There has been a remarkable trend lately among exchange-traded funds invested in high-yield bonds — dramatic outflows of cash. High-yield bond funds recorded $1.9 billion in outflows for the week ending May 11, with 90% coming from ETFs, according to Morningstar. That number was $1.3 billion for the week before, with ETFs accounting for all of the outflows in the category. That comes after massive inflows into the asset class earlier in the year, with an expanding role of ETFs.
It’s true that no other asset class has experienced more volatility in flows or performance this year than high yield. The rocky momentum began building last fall, when Third Avenue Management, with the now-collapsed Focused Credit Fund, and other distressed high-yield fund firms reported they were struggling to respond to investor redemptions.
So, why the attention on ETFs? We know, according to Morningstar, that the year-to-date infusion into high yield is $13.84 billion, with 39% of that in ETFs. We also know that the extreme swings in flows into and out of high-yield bond products, and particularly ETFs, create a high cost of trading. Bonds, like stocks, trade in the secondary market between investors.
Source: Morningstar Direct, as of 4/30/2016.
However, unlike equities that trade on exchanges, bonds require expertise. According to specialist traders of high-yield credit, ETFs cannot compete in this specialty space because the bid/ask spreads required to handle redemptions and purchases erode principal every time there is a swing from inflows to outflows. High-yield bonds trade in the over-the-counter market, a dealer network not centralized on exchanges that often lacks transparency into dealer transactions and inventory, making it very difficult to accurately replicate a benchmark. In addition, high-yield bonds have some of the highest spreads in the fixed-income market, reflecting the risk premium of the asset class, with the potential of default rates expected to increase as interest rates move higher. As a result, high-yield bond ETFs are serially underperforming the benchmarks they are supposed to track due to the drag of trading costs.

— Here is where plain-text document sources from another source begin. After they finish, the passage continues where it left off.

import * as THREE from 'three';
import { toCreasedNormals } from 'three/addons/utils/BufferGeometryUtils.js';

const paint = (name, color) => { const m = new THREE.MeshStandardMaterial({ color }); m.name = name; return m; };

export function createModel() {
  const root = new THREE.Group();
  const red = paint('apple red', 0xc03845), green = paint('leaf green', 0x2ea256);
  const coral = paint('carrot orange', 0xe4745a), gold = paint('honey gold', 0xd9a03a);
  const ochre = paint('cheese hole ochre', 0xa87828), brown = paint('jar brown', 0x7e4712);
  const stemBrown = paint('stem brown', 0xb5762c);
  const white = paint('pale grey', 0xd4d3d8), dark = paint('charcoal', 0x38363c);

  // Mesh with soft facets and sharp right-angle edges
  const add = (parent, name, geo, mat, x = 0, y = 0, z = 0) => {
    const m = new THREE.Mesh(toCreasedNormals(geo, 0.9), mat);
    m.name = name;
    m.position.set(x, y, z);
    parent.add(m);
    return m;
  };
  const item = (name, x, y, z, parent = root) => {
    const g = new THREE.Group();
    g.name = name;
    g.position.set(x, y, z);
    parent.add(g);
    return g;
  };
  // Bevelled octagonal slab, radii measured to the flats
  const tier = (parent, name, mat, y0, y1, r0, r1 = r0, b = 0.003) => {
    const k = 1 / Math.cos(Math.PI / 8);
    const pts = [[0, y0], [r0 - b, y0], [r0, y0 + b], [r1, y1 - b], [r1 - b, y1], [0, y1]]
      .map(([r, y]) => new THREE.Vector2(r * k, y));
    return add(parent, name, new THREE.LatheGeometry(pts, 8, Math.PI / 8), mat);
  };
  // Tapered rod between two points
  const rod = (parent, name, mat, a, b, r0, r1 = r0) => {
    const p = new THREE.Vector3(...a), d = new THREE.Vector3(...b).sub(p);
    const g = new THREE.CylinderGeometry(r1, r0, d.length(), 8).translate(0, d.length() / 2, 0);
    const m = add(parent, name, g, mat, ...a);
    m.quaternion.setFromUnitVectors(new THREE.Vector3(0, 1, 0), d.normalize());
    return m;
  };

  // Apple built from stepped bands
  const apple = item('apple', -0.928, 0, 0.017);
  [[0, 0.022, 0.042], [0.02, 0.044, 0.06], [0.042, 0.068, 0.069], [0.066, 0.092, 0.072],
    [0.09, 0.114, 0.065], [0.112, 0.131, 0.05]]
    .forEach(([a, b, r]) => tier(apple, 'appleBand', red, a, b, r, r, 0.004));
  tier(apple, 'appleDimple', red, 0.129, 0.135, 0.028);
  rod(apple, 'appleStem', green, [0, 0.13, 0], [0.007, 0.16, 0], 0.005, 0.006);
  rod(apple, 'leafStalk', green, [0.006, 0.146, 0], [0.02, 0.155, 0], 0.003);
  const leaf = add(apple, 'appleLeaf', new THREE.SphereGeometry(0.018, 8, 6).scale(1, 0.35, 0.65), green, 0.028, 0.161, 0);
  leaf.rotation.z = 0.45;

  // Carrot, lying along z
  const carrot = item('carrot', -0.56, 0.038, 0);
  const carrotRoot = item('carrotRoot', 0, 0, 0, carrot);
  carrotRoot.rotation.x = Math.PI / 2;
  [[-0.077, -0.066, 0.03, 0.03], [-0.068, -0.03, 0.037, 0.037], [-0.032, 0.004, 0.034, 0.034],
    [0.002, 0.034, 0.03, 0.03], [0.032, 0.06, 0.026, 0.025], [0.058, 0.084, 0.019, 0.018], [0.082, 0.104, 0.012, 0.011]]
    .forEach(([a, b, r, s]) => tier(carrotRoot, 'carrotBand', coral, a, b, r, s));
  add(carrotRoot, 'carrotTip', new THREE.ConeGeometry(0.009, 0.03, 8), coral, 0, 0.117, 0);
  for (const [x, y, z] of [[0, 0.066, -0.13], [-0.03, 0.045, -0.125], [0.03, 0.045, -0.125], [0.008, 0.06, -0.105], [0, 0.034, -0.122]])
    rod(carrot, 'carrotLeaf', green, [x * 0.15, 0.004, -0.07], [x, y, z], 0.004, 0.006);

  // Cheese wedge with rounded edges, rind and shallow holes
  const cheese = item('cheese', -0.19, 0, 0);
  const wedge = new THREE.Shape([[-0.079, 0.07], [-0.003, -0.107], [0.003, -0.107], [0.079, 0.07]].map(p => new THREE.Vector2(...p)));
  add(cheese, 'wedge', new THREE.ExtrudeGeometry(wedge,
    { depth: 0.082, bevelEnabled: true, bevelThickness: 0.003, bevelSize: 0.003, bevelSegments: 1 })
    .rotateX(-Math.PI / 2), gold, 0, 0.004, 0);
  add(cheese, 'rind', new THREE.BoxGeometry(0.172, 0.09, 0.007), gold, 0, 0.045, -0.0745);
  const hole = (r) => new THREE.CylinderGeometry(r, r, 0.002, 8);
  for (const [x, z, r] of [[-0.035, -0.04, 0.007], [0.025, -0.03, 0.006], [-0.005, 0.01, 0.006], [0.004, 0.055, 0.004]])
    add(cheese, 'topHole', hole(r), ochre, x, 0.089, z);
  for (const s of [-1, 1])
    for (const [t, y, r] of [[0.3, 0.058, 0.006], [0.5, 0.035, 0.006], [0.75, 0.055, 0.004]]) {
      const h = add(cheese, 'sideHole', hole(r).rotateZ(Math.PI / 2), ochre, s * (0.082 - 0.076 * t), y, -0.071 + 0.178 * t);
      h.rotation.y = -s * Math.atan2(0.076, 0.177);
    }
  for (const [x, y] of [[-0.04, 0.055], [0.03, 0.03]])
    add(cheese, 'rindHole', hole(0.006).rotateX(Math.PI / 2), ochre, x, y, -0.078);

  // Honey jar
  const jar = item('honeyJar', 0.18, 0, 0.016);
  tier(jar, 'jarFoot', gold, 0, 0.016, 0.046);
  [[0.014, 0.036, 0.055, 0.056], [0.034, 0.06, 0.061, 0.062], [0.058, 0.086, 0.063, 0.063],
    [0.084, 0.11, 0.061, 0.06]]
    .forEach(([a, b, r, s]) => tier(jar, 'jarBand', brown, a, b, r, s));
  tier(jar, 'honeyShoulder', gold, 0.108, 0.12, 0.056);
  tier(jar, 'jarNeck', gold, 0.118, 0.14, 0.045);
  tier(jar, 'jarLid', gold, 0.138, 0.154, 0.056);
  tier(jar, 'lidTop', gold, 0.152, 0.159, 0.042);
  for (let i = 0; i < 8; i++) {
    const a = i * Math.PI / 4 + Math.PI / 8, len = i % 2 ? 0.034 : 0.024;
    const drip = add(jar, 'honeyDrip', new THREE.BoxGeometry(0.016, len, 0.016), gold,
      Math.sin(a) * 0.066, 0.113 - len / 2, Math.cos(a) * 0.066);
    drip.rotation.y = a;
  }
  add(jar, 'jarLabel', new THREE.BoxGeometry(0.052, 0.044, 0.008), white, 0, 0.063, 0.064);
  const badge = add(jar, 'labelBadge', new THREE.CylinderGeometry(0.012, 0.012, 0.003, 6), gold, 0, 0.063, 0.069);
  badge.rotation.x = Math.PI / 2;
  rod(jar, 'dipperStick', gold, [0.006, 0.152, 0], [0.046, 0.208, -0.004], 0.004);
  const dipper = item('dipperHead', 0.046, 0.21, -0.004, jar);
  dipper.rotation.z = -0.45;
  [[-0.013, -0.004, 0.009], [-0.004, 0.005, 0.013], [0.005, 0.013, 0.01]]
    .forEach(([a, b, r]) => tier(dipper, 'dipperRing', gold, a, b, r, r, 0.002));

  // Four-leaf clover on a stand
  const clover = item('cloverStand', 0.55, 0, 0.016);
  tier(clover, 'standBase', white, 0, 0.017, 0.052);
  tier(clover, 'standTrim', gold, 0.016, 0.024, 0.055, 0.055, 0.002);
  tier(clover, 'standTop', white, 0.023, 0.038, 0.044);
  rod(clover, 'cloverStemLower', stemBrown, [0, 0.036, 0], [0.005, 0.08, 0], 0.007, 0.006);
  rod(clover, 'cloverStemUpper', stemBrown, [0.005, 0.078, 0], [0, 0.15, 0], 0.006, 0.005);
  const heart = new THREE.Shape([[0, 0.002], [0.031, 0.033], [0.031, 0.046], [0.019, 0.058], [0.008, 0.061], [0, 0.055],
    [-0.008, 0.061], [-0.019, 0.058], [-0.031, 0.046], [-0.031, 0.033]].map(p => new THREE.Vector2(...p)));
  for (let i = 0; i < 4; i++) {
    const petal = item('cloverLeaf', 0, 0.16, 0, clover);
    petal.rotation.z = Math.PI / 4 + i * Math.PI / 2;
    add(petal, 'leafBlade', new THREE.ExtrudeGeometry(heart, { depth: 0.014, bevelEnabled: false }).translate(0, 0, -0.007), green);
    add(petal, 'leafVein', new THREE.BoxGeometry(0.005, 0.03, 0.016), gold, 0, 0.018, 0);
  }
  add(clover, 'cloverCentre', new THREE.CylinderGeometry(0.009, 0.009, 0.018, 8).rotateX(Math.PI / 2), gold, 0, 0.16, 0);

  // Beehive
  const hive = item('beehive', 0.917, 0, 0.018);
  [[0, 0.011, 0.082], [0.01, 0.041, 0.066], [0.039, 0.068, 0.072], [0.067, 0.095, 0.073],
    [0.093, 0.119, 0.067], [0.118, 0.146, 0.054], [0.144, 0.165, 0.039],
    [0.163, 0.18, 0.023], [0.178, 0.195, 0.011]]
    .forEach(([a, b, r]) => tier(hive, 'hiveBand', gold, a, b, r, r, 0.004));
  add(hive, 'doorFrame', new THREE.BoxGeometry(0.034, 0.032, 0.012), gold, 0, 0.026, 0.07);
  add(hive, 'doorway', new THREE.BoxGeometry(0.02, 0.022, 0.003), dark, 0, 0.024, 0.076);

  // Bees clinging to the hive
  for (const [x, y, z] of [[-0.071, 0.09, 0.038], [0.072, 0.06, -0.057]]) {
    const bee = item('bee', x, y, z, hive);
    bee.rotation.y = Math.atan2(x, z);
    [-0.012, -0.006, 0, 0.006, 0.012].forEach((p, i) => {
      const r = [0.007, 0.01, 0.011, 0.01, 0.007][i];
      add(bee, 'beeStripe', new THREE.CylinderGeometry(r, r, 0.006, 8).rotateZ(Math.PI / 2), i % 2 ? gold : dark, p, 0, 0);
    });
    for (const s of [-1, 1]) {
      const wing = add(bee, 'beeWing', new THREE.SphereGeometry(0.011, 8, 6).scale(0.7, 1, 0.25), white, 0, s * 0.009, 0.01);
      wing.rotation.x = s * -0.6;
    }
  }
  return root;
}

We can see this play out with one of the largest ETFs in the high-yield category, the iShares iBoxx High Yield Corporate Bond ETF (HYG), which has underperformed the iBoxx Liquid High Yield Index, the stated benchmark it tracks, by -1.44% since the start of 2016. The fees associated with passive strategies like the iShares fund make it difficult for them to match the returns of their index. Over time, the performance divergences between high-yield passive strategies and their indexes are likely to grow as the cumulative costs mount.
Finally, passive strategies may have limited exposure to the entire high-yield market due to the liquidity constraints of the category. Given the lack of market transparency, many passive strategies use market sampling, which excludes smaller bond issuances and doesn’t accurately capture large parts of the market. Smaller size issuers can offer attractive investment opportunities for active managers that have the flexibility to invest along the credit spectrum and have the necessary credit analysis capabilities. According to data from JPMorgan, more than $1.9 trillion of new high-yield bond issuance occurred between 2008 and 2014. Of this amount, just over 15%, or $290 billion, was issued by companies in the energy sector. This credit boom from energy companies to finance expansion efforts has caused the high-yield energy sector to grow from 10% of the Bank of America Merrill Lynch High Yield Master II Index at the end of 2007 to nearly 15% at its peak in 2014. For perspective, the energy sector of the S&P 500 Index was only at 8.4 percent at the end of 2014. As a result, as oil prices began to fall in the second half of 2014, high-yield issuers concentrated in the energy sector saw the worst performance of any bonds in the market, only to be followed by the best performance this year, exceeding emerging market debt returns through April, as oil prices found support and began to recover.